This Tuesday, November 2, Mediaset journalist Ana Rosa Quintana announced that she suffers from breast cancer and that you withdraw from the program for a period of time, which you hope will be short, because it requires powerful treatment.
Ana Rosa confirmed the news first thing in the morning during the broadcast of her Telecinco program: “Fortunately it is located, there are no metastasis, but it requires intense treatment that is going to keep me away. Except for vacations, I have never missed an appointment with you, not even in a pandemic. Today I say goodbye for a while, “said the presenter.
According to the World Health Organization (WHO) cancer is one of the leading causes of death worldwide with nearly 10 million deaths in 2020. Approximately one in six deaths in the world is due to this disease. About 70% of cancer deaths occur in low- and middle-income countries. During 2020, the type of cancer that had the most new confirmed cases was breast cancer with 2.26 million cases worldwide. The types of cancer that caused the highest number of deaths in 2020 were lung (1.8 million deaths); colorectal (935,000 deaths); liver (830,000 deaths); gastric (769,000 deaths) and breast (685,000 deaths).

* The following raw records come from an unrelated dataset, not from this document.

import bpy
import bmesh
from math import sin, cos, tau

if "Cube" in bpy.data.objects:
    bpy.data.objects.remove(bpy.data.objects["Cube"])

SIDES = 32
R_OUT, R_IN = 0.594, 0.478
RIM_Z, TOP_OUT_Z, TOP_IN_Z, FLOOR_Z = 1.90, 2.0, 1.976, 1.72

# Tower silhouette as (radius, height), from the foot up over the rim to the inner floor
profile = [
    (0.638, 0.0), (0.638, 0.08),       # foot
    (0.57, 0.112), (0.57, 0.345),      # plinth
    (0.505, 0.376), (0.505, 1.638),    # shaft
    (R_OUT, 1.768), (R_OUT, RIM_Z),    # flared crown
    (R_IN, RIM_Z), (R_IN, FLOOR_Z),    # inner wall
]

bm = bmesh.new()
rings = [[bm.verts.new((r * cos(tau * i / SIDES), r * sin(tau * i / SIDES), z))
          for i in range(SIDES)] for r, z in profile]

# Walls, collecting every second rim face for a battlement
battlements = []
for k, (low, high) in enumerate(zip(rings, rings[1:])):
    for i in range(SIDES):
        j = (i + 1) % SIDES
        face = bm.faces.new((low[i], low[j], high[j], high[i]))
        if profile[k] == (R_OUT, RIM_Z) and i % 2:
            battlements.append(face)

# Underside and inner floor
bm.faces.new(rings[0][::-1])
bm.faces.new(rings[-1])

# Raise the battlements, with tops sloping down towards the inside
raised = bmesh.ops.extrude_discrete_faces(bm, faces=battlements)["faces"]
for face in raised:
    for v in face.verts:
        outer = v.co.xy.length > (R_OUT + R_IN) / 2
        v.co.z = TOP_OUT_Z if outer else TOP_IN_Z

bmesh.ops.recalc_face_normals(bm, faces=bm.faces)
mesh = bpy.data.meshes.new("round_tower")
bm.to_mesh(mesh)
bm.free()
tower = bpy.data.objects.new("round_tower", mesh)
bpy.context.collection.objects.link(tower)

Cancer is caused by transformation of normal cells into tumor cells in a multi-stage process which usually consists of the progression from a precancerous lesion to a malignant tumor.

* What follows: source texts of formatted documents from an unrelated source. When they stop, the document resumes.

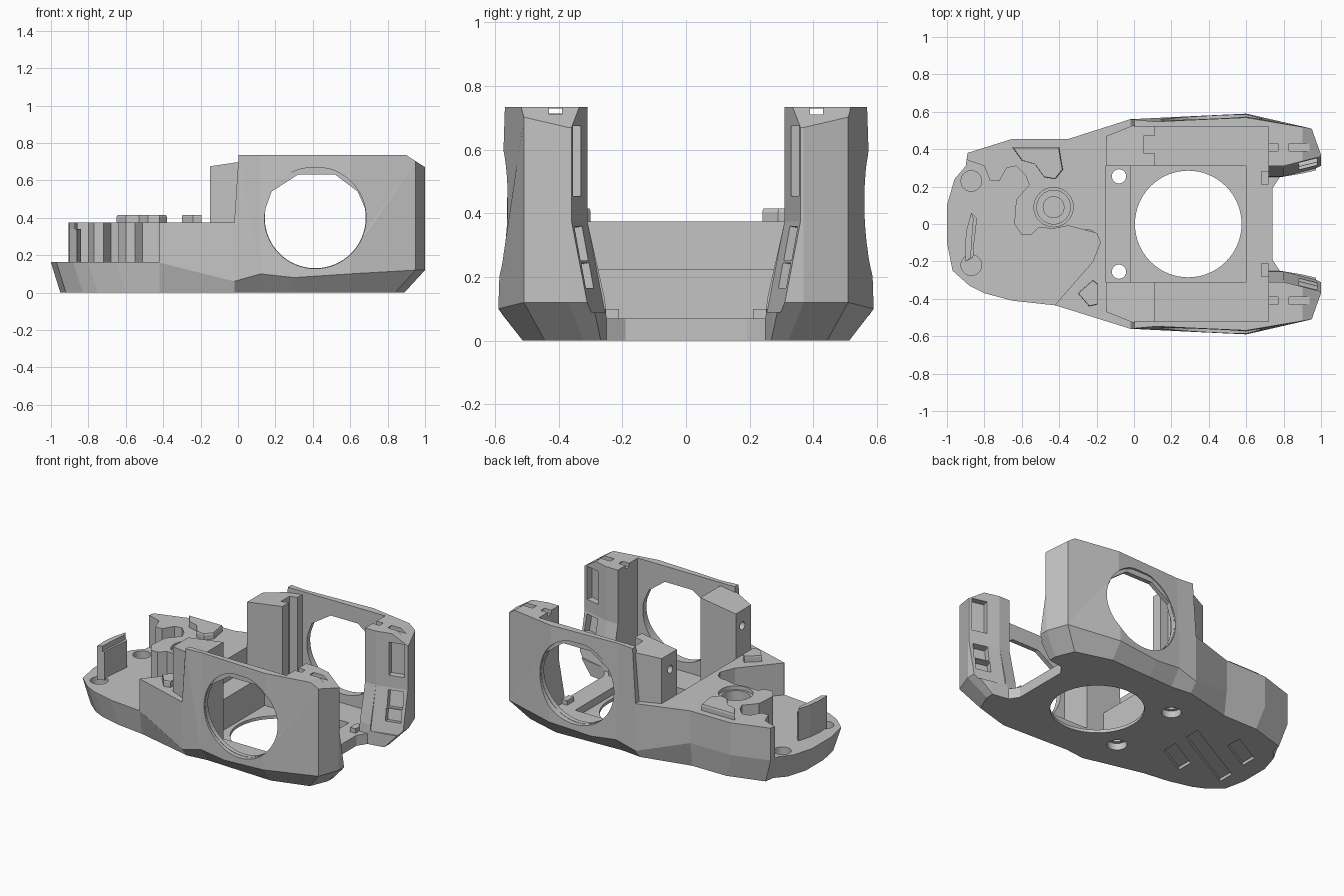
import bpy, bmesh, math
from mathutils import Matrix, Vector

if "Cube" in bpy.data.objects:
    bpy.data.objects.remove(bpy.data.objects["Cube"], do_unlink=True)

grey = bpy.data.materials.new("matte grey")
grey.use_nodes = True
COLOUR = (0.55, 0.55, 0.55, 1)
grey.diffuse_color = COLOUR
grey.node_tree.nodes["Principled BSDF"].inputs["Base Color"].default_value = COLOUR


def loft(name, rings):
    """Closed solid through rings of equal point count."""
    bm = bmesh.new()
    loops = [[bm.verts.new(p) for p in ring] for ring in rings]
    n = len(loops[0])
    for a, b in zip(loops, loops[1:]):
        for i in range(n):
            j = (i + 1) % n
            bm.faces.new((a[i], a[j], b[j], b[i]))
    bm.faces.new(loops[0][::-1])
    bm.faces.new(loops[-1])
    bmesh.ops.recalc_face_normals(bm, faces=bm.faces)
    mesh = bpy.data.meshes.new(name)
    bm.to_mesh(mesh)
    bm.free()
    mesh.materials.append(grey)
    ob = bpy.data.objects.new(name, mesh)
    bpy.context.scene.collection.objects.link(ob)
    return ob


def prism(name, pts, lo, hi, axis="z"):
    place = {"x": lambda a, b, t: (t, a, b),
             "y": lambda a, b, t: (a, t, b),
             "z": lambda a, b, t: (a, b, t)}[axis]
    return loft(name, [[place(a, b, t) for a, b in pts] for t in (lo, hi)])


def box(name, x, y, z):
    return prism(name, [(x[0], y[0]), (x[1], y[0]), (x[1], y[1]), (x[0], y[1])], *z)


def circle(cx, cy, r, n=40):
    return [(cx + r * math.cos(2 * math.pi * i / n),
             cy + r * math.sin(2 * math.pi * i / n)) for i in range(n)]


def mirror_y(pts, s):
    return [(x, s * y) for x, y in pts]


def cut(target, tool):
    mod = target.modifiers.new("cut", "BOOLEAN")
    mod.operation = "DIFFERENCE"
    mod.solver = "EXACT"
    mod.object = tool
    bpy.context.view_layer.objects.active = target
    bpy.ops.object.modifier_apply(modifier=mod.name)
    bpy.data.objects.remove(tool, do_unlink=True)


# Outer hull: chamfered belly, near-vertical sides
tail = [(-0.02, 0.56), (0.12, 0.567), (0.3, 0.576), (0.6, 0.59), (0.95, 0.51), (1, 0.37), (1, 0.2)]
back = [(-1, 0.1), (-0.96, 0.24), (-0.9, 0.31), (-0.89, 0.38), (-0.65, 0.455), (-0.35, 0.455)] + tail
front = [(-1, 0.1), (-0.97, 0.25), (-0.88, 0.33), (-0.8, 0.37), (-0.65, 0.41), (-0.42, 0.435)] + tail
outline = back + mirror_y(front, -1)[::-1]


def belly(x, y):
    bx = x + 0.05 if x < -0.5 else x - 0.11 if x > 0.9 else x
    return (bx, y * (0.95 if x < -0.2 else 0.91 if x < 0 else 0.87), 0)


def waist(x, y):
    heights = {-0.02: 0.06, 0.3: 0.08}
    return (x, y, 0.16 if x < -0.2 else heights.get(x, 0.12 if x > 0.9 else 0.1))


def brim(x, y):
    return (x, y * (0.965 if 0 < x < 0.9 else 1), 0.735)


hull = loft("chassis_shell", [[level(x, y) for x, y in outline] for level in (belly, waist, brim)])

# Sloped top of the tail
cut(hull, prism("cutter", [(0.9, 0.735), (1.1, 0.605), (1.1, 0.9), (0.9, 0.9)], -1, 1, "y"))
# Space above the forward deck
cut(hull, loft("cutter", [[(-1.2, -1, z), (x, -1, z), (x, 1, z), (-1.2, 1, z)]
                          for x, z in ((-0.02, 0.375), (0.008, 0.8))]))
# Low nose deck with its winding edge
edge = [(-1.1, 0.37), (-0.9, 0.345), (-0.8, 0.31), (-0.77, 0.23), (-0.72, 0.23), (-0.68, 0.3),
        (-0.63, 0.31), (-0.58, 0.26), (-0.56, 0.21), (-0.63, 0.13), (-0.64, 0), (-0.6, -0.06),
        (-0.55, -0.06), (-0.51, -0.02), (-0.43, -0.025), (-0.35, -0.01), (-0.2, -0.05),
        (-0.18, -0.1), (-0.22, -0.2), (-0.42, -0.43), (-0.43, -0.6), (-1.1, -0.6)]
cut(hull, prism("cutter", edge, 0.162, 0.6))
# Main bay and its sunken floor
bay = [(-0.15, -0.47), (0, -0.52), (0.72, -0.52), (0.72, 0.52), (0, 0.52), (-0.15, 0.47)]
cut(hull, prism("cutter", bay, 0.07, 0.9))
cut(hull, box("cutter", (-0.02, 0.6), (-0.31, 0.31), (0.02, 0.2)))
cut(hull, prism("cutter", circle(0.29, 0, 0.285, 64), -0.1, 0.2))

# Open gap between the tail pillars
gap = [(0.31, 0.9), (0.31, 0.375), (0.255, 0.13), (0.25, 0.07)]
cut(hull, prism("cutter", gap + mirror_y([(-y, z) for y, z in gap], 1)[::-1], 0.7, 1.2, "x"))
fork = [(0.74, 0.19), (0.78, 0.25), (0.9, 0.27), (1.2, 0.34)]
cut(hull, prism("cutter", fork + mirror_y(fork, -1)[::-1], -0.1, 0.3))

for s in (-1, 1):
    # Round side window, flat-topped on the inside
    arc = [(x, z) for x, z in circle(0.413, 0.4, 0.27, 64) if z < 0.46]
    start = next(i for i in range(len(arc)) if arc[i][0] < arc[i - 1][0] - 0.3)
    arc = arc[start:] + arc[:start]
    top = [(0.64, 0.54), (0.52, 0.63), (0.32, 0.63), (0.18, 0.54)]
    cut(hull, prism("cutter", arc + top, s * 0.4, s * 0.8, "y"))
    rim = [(x, min(z, 0.665)) for x, z in circle(0.413, 0.4, 0.272, 64)]
    cut(hull, prism("cutter", rim, s * 0.55, s * 0.8, "y"))

    # Slanted inner face of each tail pillar
    def corner(dy, z):
        return [(x, s * (y + dy), z) for x, y in ((1.04, 0.37), (0.8, 0.31), (0.8, 0.2), (1.04, 0.2))]
    cut(hull, loft("cutter", [corner(-0.055, 0.09), corner(0, 0.375), corner(0, 0.9)]))

    # Slots in that face
    for y, z, h, tilt in ((0.345, 0.565, 0.22, 0), (0.331, 0.305, 0.11, 0.19), (0.311, 0.205, 0.08, 0.19)):
        slot = box("cutter", (-0.05, 0.05), (-0.04, 0.04), (-h / 2, h / 2))
        slot.data.transform(Matrix.Translation((0.93, s * y, z))
                            @ Matrix.Rotation(s * math.radians(14), 4, "Z")
                            @ Matrix.Rotation(-s * tilt, 4, "X"))
        cut(hull, slot)

    # Notches on pillar tops, joined by a tunnel
    for x, z in (((0.7, 0.77), 0.8), ((0.83, 0.93), 0.8), ((0.69, 1.1), 0.73)):
        cut(hull, box("cutter", x, sorted((s * 0.39, s * 0.43)), (0.71, z)))

# Sockets in the decks
for x, y, r, z in ((-0.87, 0.23, 0.055, 0.11), (-0.87, -0.22, 0.055, 0.11),
                   (-0.25, -0.085, 0.055, 0.33), (-0.43, 0.09, 0.105, 0.35), (-0.43, 0.09, 0.09, 0.18)):
    cut(hull, prism("cutter", circle(x, y, r), z, 0.5))

# Shallow slanted recesses under the nose
for cx, cy, half in ((-0.59, 0, 0.25), (-0.45, -0.13, 0.11), (-0.71, 0.16, 0.11)):
    pts = [(cx + a * half, cy + a * half * 0.55 + b) for a, b in
           ((-1, -0.055), (1, -0.055), (1, 0.055), (-1, 0.055))]
    cut(hull, prism("cutter", pts, -0.1, 0.02))

# Shelf behind the forward deck, with counterbored holes
shelf = box("bay_shelf", (-0.155, -0.02), (-0.315, 0.315), (0.06, 0.225))
for s in (-1, 1):
    for part in (hull, shelf):
        cut(part, prism("cutter", circle(-0.08, s * 0.255, 0.038), -0.1, 0.3))
    cut(hull, prism("cutter", circle(-0.08, s * 0.255, 0.06), -0.1, 0.045))

# Tall posts beside the bay, with a bore in the nose-facing side
notch = [(0.11, 0.38), (0.05, 0.38), (0.05, 0.47), (0.11, 0.47)]
for s, side, extra in ((-1, "front", []), (1, "back", notch)):
    foot = mirror_y([(-0.15, 0.31), (0.11, 0.31)] + extra + [(0.11, 0.53), (0, 0.53), (-0.15, 0.47)], s)
    post = loft(side + "_post", [[(x, y, 0.06) for x, y in foot],
                                 [(x, y, 0.675 + max(0, x + 0.15) * 0.15) for x, y in foot]])
    cut(post, prism("cutter", circle(s * 0.38, 0.57, 0.026, 24), -0.3, -0.05, "x"))

# Raised pads on the forward deck
pads = {"back_pad": [(-0.65, 0.41), (-0.4, 0.41), (-0.38, 0.29), (-0.42, 0.24), (-0.48, 0.25),
                     (-0.53, 0.32), (-0.6, 0.34)],
        "front_pad": [(-0.3, -0.37), (-0.22, -0.3), (-0.195, -0.32), (-0.195, -0.43), (-0.24, -0.44)]}
for name, pts in pads.items():
    mid = sum((Vector(p) for p in pts), Vector((0, 0))) / len(pts)
    inner = [mid + (Vector(p) - mid) * 0.96 for p in pts]
    loft(name, [[(x, y, 0.36) for x, y in pts], [(x, y, 0.405) for x, y in pts],
                [(p.x, p.y, 0.415) for p in inner]])

# Round boss in the large socket
prism("socket_boss", circle(-0.43, 0.09, 0.058), 0.17, 0.24)

# Bent clip standing on the nose deck
clip = [(-0.87, 0.06), (-0.895, -0.03), (-0.905, -0.12), (-0.9, -0.2),
        (-0.86, -0.18), (-0.855, -0.1), (-0.845, -0.02), (-0.84, 0.03)]
prism("nose_clip", clip, 0.15, 0.34)
prism("nose_clip_lip", [(x - 0.3 * (x + 0.9) if i > 3 else x, y) for i, (x, y) in enumerate(clip)], 0.34, 0.375)

# Low locating blocks at the end of the bay floor
for s, side in ((-1, "front"), (1, "back")):
    box(side + "_floor_block", (0.68, 0.72), sorted((s * 0.21, s * 0.28)), (0.06, 0.1))

for ob in bpy.context.scene.objects:
    if ob.type == "MESH":
        for poly in ob.data.polygons:
            poly.use_smooth = False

Symptoms of breast cancer
The warning signs of breast cancer can be different for each person. It is vital to see your doctor right away if you have any signs or symptoms that concern you. Some warning signs of breast cancer are:
- a new lump in the breast or armpit (under the arm). Keep in mind that most breast lumps are caused by other medical conditions. The two most common causes of breast lumps are fibrocystic disease (produces changes in the breasts that are not cancerous) and cysts (small fluid-filled sacs that can form in the breasts).
- Increased thickness or swelling of part of the breast.
- Irritation or sagging in the skin of the breast.
- Redness or peeling in the nipple or breast area.
- Sinking of the nipple or pain in that area.
- Secretion of the nipple, other than milk, even blood.
- Any change in size or the shape of the mother.
- Pain anywhere in the breast.
Prevention begins with the person himself. The Periodic examinations, both in medical consultations and those carried out personally at home, are vital to discover an early diagnosis and to be able to act sooner on it, which considerably increases the chances of treating the problem.
How is breast cancer treated?
According to the Center for Disease Control and Prevention (CDC), breast cancer It is treated in several ways depending on the type of breast cancer and the degree of spread. Typically, people with breast cancer receive more than one type of treatment.
- Surgery: An operation in which doctors cut cancer tissue.
- Chemotherapy: based on special drugs to reduce or kill cancer cells. These medications can be pills that are taken or medications that are injected into the veins, or sometimes both.
- Hormonal therapy: prevents cancer cells from getting the hormones they need to grow.
- Biological therapy– Works with your body’s immune system to help fight cancer cells or control side effects caused by other cancer treatments. Side effects are the way your body reacts to medicines or other treatments.
- RadiotherapyHigh-energy rays (similar to X-rays) are used to kill cancer cells.
Can we prevent cancer?
According to the WHO, 30-50% of all cancer cases are preventable. Tobacco smoke has more than 7,000 chemicals – at least 250 are harmful and at least 69 are known to cause cancer. Tobacco use kills more than 8 million people each year from cancer and other diseases, making it the largest avoidable risk factor for cancer mortality.
The Overweight and obesity are also linked to many types of cancer, including esophageal, colorectal, breast, endometrial, and kidney. To minimize these disorders, regular physical activity and a healthy diet is vital. Excess body mass was responsible for 3.4% of cancers in 2012, including 110,000 cases of breast cancer per year. It is considered another risk factor for many types of cancer alcohol consumption, including cancer of the oral cavity, pharynx, larynx, esophagus, liver, colorectal, and breast.